about a woman who leaves a man at the altar, finds herself without prospects, until her ex-fiance's brother takes a gamble and hires her as a journalist. Originally conceived as a starring vehicle for Brooke Shields, but in actuality it ended up being a retread of The Mary Tyler Moore Show
which ran the complete gamut of office
humor cliches roughly three or four times.
Despite its shortcomings, the show managed to run for four seasons and enjoyed a semi-healthy run in syndication. However, the one-two punch of Judd Nelson's departure and cast member David Strickland's suicide necessitated an exhaustive Retool
, moving the characters to a grimy warehouse in Chinatown. The show's ratings, nothing much to begin with, plummeted and NBC mercifully pulled the plug.
Ultimately, any show in which you can say Judd Nelson is wasted and replaced in its final season by a washed-up Eric Idle
has little going for it. The show's only real claim to notability was that it made Kathy Griffin a star
Provides Examples Of:
- Alpha Bitch: Maddy
- Captain Ersatz: Vicki, the sassy redhead played by Kathy Griffin, was often accused of being a ripoff of Beth, the sassy redhead played by Vicki Lewis on Newsradio. The Newsradio producers sure seemed to think so.
- The Casanova: Luis. It's the accent, of course; when he tries picking up women with a Fake American accent ("M'name is Louis.") he spectacularly bombs.
- Celebrity Paradox: One Halloween episode involved Todd dressing as tennis pro (and then-husband of Brooke Shields) Andre Agassi. Susan asks, "Isn't he married to— ooh, what's her name?
- Chuck Cunningham Syndrome: After Judd Nelson was replaced with Eric Idle at the beginning of Season Four, Nelson's character Jack was never mentioned again, despite having been a very good friend and eventually a pretty important love interest to Susan at one point.
- Date My Avatar: Todd subscribing to a Lesbian dating site, having reasoned that his lust for women qualifies him as one. Predictably, his 'date' turns out to be another horny male.
- Fake Nationality: Luis is played by Nestor Carbonell, a naturalized American citizen.

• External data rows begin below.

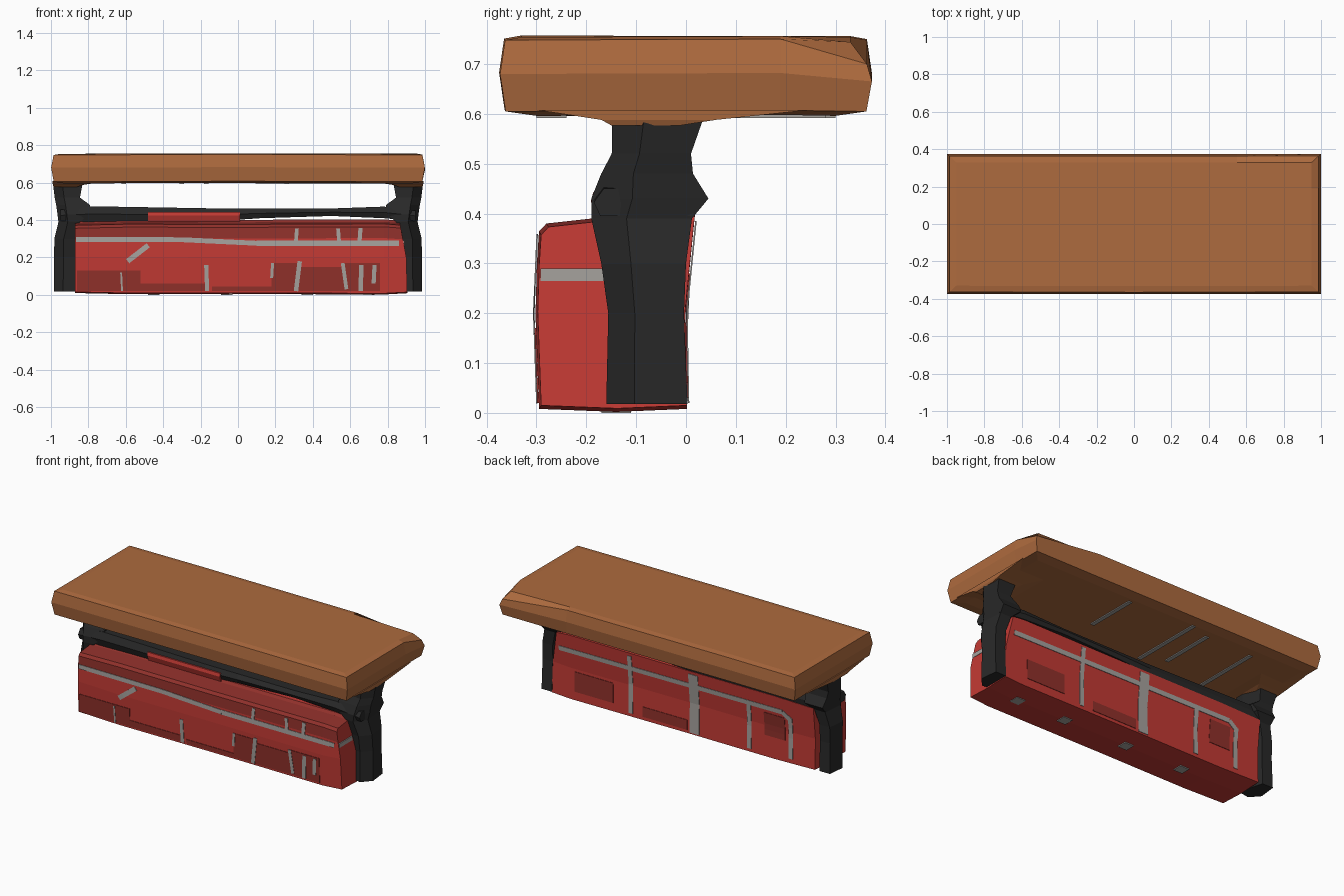
import bpy, bmesh, math
from mathutils import Vector

if "Cube" in bpy.data.objects:
    bpy.data.objects.remove(bpy.data.objects["Cube"])

def mat(name, r, g, b):
    m = bpy.data.materials.new(name)
    m.diffuse_color = (r, g, b, 1)
    m.use_nodes = True
    m.node_tree.nodes["Principled BSDF"].inputs["Base Color"].default_value = m.diffuse_color
    return m

WOOD = mat("warm_wood", .42, .145, .048)
BLACK = mat("charcoal", .021, .021, .021)
RED = mat("bright_brick", .54, .042, .034)
DARK = mat("dark_brick", .28, .030, .024)
MORTAR = mat("grey_mortar", .38, .36, .34)

def finish(name, bm, mats):
    bmesh.ops.recalc_face_normals(bm, faces=bm.faces)
    me = bpy.data.meshes.new(name)
    bm.to_mesh(me)
    bm.free()
    for m in mats:
        me.materials.append(m)
    ob = bpy.data.objects.new(name, me)
    bpy.context.collection.objects.link(ob)
    return ob

def loft(name, rings, *mats, rule=None):
    """Skin equal-length rings and cap both ends."""
    bm = bmesh.new()
    vs = [[bm.verts.new(p) for p in r] for r in rings]
    n = len(vs[0])
    for a, b in zip(vs, vs[1:]):
        for i in range(n):
            j = (i + 1) % n
            bm.faces.new((a[i], a[j], b[j], b[i]))
    bm.faces.new(vs[0])
    bm.faces.new(vs[-1])
    if rule:
        for f in bm.faces:
            f.material_index = rule(f.calc_center_median())
    return finish(name, bm, mats)

def rect(z, x0, x1, y0, y1):
    return [(x0, y0, z), (x1, y0, z), (x1, y1, z), (x0, y1, z)]

# Table top: bulging slab with a lightly worn rear right corner
def slab_ring(z, hx, hy, chip=0):
    return [(-hx, -hy, z), (0, -hy - .002, z + .003), (hx, -hy, z), (hx, .19, z + .002),
            (hx, hy, z - chip), (.55, hy, z), (-.5, hy, z + .002), (-hx, hy, z)]

loft("table_top", [slab_ring(.596, .93, .30), slab_ring(.605, .985, .362),
                   slab_ring(.68, .999, .373, .015), slab_ring(.748, .986, .363, .048),
                   slab_ring(.754, .95, .33, .01)], WOOD)

# Legs with swollen joints and wooden wedges where they meet the top
LEG = [(.018, .872, .985, -.160, .003), (.20, .872, .983, -.156, -.004),
       (.30, .870, .982, -.170, .000), (.39, .845, .960, -.190, .012),
       (.43, .800, .965, -.190, .045), (.48, .790, .972, -.170, .014),
       (.52, .845, .980, -.149, .010), (.60, .830, .990, -.148, .038)]
WEDGE = [(.577, .86, .985, -.15, -.01), (.588, .83, .990, -.17, .06), (.608, .70, .992, -.30, .25)]

def leg_ring(s, z, x0, x1, y0, y1):
    ym = y0 + (y1 - y0) * .35
    return [(s * x, y, z) for x, y in
            ((x0, y0 + .012), (x1 - .05, y0), (x1, ym), (x1 - .012, y1), (x0 + .03, y1), (x0, ym))]

for s, side in ((-1, "left"), (1, "right")):
    loft(side + "_leg", [leg_ring(s, *r) for r in LEG], BLACK)
    loft(side + "_wedge", [[(s * x, y, z) for x, y, z in rect(*r)] for r in WEDGE], WOOD)

# Brick body: one profile swept along x, front top band darker
PROFILE = [(-.295, .012), (-.302, .20), (-.299, .30), (-.295, .36), (-.28, .376), (-.18, .387),
           (-.165, .40), (.018, .40), (-.002, .20), (.002, .012), (-.14, .006)]

def body_ring(x, dz, squash, slant=0):
    return [(x - slant * max(0, z - .17), y * squash, z + dz * (1 if z > .2 else -1)) for y, z in PROFILE]

loft("brick_body", [body_ring(-.872, -.004, .99), body_ring(-.6, .002, 1), body_ring(0, .001, 1),
                    body_ring(.78, .004, 1), body_ring(.905, -.003, .985, .18)],
     RED, DARK, rule=lambda c: int(c.z > .30 and c.y < -.17 and abs(c.x) < .86))

# Stretcher bar resting over the bricks, thinner on the right half
BAR = [(-.95, .395, .455), (-.80, .39, .474), (-.1, .395, .462), (.12, .41, .462),
       (.5, .422, .462), (.78, .41, .472), (.95, .395, .45)]
loft("stretcher", [[(x, -.172, z0), (x, -.185, (z0 + z1) / 2), (x, -.165, z1),
                    (x, .005, z1), (x, .02, (z0 + z1) / 2), (x, .014, z0)] for x, z0, z1 in BAR], BLACK)
loft("stretcher_brick", [[(x, -.180, .392), (x, -.191, .425), (x, -.186, .443), (x, -.172, .443),
                          (x, -.172, .392)] for x in (-.48, .01)], RED)

# Painted plates that follow the front or the back of the body
def surface(face, z, lift):
    if face == "front":
        y = -.295 - .007 * min(1, z / .2) + .007 * max(0, z - .2) / .16
        return y - lift
    y = .002 - .004 * min(1, z / .2) + .020 * max(0, z - .2) / .2
    return y + lift

def plates(name, face, quads, material, lift):
    """Each quad is (x0, z0, x1, z1, half_width): a stroke from one point to another."""
    bm = bmesh.new()
    for x0, z0, x1, z1, w in quads:
        d = Vector((x1 - x0, z1 - z0)).normalized() * w
        steps = 4
        row = []
        for i in range(steps + 1):
            t = i / steps
            x, z = x0 + (x1 - x0) * t, z0 + (z1 - z0) * t
            row.append([bm.verts.new((x + k * d.y, surface(face, z - k * d.x, lift), z - k * d.x))
                        for k in (-1, 1)])
        for a, b in zip(row, row[1:]):
            f = bm.faces.new((a[0], a[1], b[1], b[0]))
            f.normal_update()
            if (f.normal.y > 0) == (face == "front"):
                f.normal_flip()
    # thin closed plates
    geo = bmesh.ops.extrude_face_region(bm, geom=bm.faces[:])
    dy = .003 if face == "front" else -.003
    for v in geo["geom"]:
        if isinstance(v, bmesh.types.BMVert):
            v.co.y += dy
    finish(name, bm, [material])

plates("front_dark_bricks", "front", [
    (-.69, .02, -.69, .13, .17), (-.34, .02, -.34, .06, .18), (.02, .02, .02, .045, .16),
    (.26, .02, .26, .17, .08), (.45, .02, .45, .15, .12), (.66, .02, .66, .17, .10)], DARK, .003)
plates("front_mortar", "front", [
    (-.865, .297, -.3, .295, .013), (-.3, .295, .1, .276, .013), (.1, .276, .86, .276, .014),
    (-.59, .18, -.48, .265, .014), (-.165, .02, -.17, .16, .011), (.18, .09, .185, .17, .008),
    (.31, .02, .33, .18, .012), (.58, .03, .56, .17, .010), (.655, .02, .66, .16, .012),
    (.725, .06, .73, .16, .011), (-.62, .02, -.625, .12, .005), (.31, .29, .315, .355, .010),
    (.54, .29, .535, .355, .010), (.65, .29, .655, .358, .011)], MORTAR, .005)
plates("back_dark_bricks", "back", [
    (.62, .06, .62, .18, .13), (.14, .03, .14, .09, .15), (-.60, .14, -.60, .28, .07)], DARK, .003)
plates("back_mortar", "back", [
    (.85, .305, -.66, .315, .014), (-.66, .315, -.71, .28, .014), (-.71, .29, -.71, .04, .014),
    (.37, .03, .37, .385, .014), (-.06, .02, -.06, .385, .032), (-.43, .03, -.43, .31, .014)], MORTAR, .005)

# Mortar wrapping the right end, and pale strokes underneath the body and top
def slab(name, x0, x1, y0, y1, z0, z1):
    loft(name, [rect(z0, x0, x1, y0, y1), rect(z1, x0, x1, y0, y1)], MORTAR)

slab("right_end_mortar", .882, .890, -.292, -.165, .265, .290)
for i, (x, y, h) in enumerate([(.26, .12, .16), (.26, -.27, .03), (-.17, .07, .23),
                               (-.30, .085, .17), (-.61, .03, .22)]):
    slab(f"underside_stroke_{i}", x - .012, x + .012, y - h, y + h, .592, .598)
for i, x in enumerate((-.45, -.06, .37, .7)):
    slab(f"base_stroke_{i}", x - .03, x + .03, -.17, -.11, 0, .008)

- Hollywood Dateless: Susan — Brooke friggin' Shields — at least once bemoaned not being able to find a date.
- Hotter and Sexier The later seasons emphasized the main character's sexuality, and the theme song was changed to reflect this.

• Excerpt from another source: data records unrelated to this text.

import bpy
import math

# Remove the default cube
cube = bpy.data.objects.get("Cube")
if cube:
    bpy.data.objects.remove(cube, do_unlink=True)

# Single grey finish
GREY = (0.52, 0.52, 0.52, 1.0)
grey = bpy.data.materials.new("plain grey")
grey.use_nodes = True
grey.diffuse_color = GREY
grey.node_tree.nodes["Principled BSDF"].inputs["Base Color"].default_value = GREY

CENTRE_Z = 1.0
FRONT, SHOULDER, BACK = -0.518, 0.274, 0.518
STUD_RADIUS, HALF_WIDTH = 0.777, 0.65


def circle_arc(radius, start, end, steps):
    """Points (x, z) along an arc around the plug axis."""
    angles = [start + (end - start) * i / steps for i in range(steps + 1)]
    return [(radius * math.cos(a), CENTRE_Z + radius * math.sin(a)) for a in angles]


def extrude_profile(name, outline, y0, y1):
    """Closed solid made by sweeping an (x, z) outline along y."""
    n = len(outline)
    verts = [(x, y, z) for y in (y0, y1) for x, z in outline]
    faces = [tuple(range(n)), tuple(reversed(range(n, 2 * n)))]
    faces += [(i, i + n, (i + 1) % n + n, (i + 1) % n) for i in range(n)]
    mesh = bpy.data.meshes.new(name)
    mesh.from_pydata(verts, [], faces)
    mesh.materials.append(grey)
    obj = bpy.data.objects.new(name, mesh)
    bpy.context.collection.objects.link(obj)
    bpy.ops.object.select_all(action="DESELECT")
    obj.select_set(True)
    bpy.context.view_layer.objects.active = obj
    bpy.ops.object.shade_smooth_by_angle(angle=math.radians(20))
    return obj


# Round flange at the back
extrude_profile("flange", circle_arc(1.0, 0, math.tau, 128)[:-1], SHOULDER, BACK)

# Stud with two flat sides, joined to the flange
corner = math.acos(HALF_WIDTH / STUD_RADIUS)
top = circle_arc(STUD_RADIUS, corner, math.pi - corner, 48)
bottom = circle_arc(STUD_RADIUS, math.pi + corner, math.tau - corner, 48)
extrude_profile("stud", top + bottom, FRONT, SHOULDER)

- Old Shame: Subverted. Brooke Shields has said she greatly misses the show and would have liked to spend more time there.
- Post Robbery Trauma
- Put on a Bus to Hell: Maddy's departure in Season Four. After the writers painstakingly spent most of Season Three Defrosting the Ice Queen and making Maddy into a sympathetic character, in the Season Four premiere, she dumps Luis for no real reason and hastily exits the show, then later is revealed to have married Jerry Springer. Either the writers totally hated the character, or they assumed the fans did.
- Real Life Writes the Plot: After David Strickland committed suicide, his character Todd died with him. This was addressed in the Season Three finale, in which the cast spends the entire episode looking for Todd. Each scene is interspersed with the series regulars addressing the camera Our Town-style and sharing memories of him. The episode ends with the cast sitting in a circle with a telephone between them, still waiting to hear news of Todd's whereabouts. And then the phone rings.
- Retool: The last season, not helped that this was just after Strickland died.
- Runaway Bride: The very first scene of the show has Susan standing at the altar, apparently on the brink of a panic attack. . .and the next scene has her running out of the church, ripping her dress along the way.
- Statuesque Stunner: The title character.
- Theme Tune
- The Unfavorite: When Susan essentially begs Jack for a job in the pilot, Jack notes that she left his brother at the alter and deeply embarrassed his parents. Apparently, Jack was this because he then immediately offers Susan a better job and hires her.
- Will They or Won't They?: Susan and Jack.
- Work Com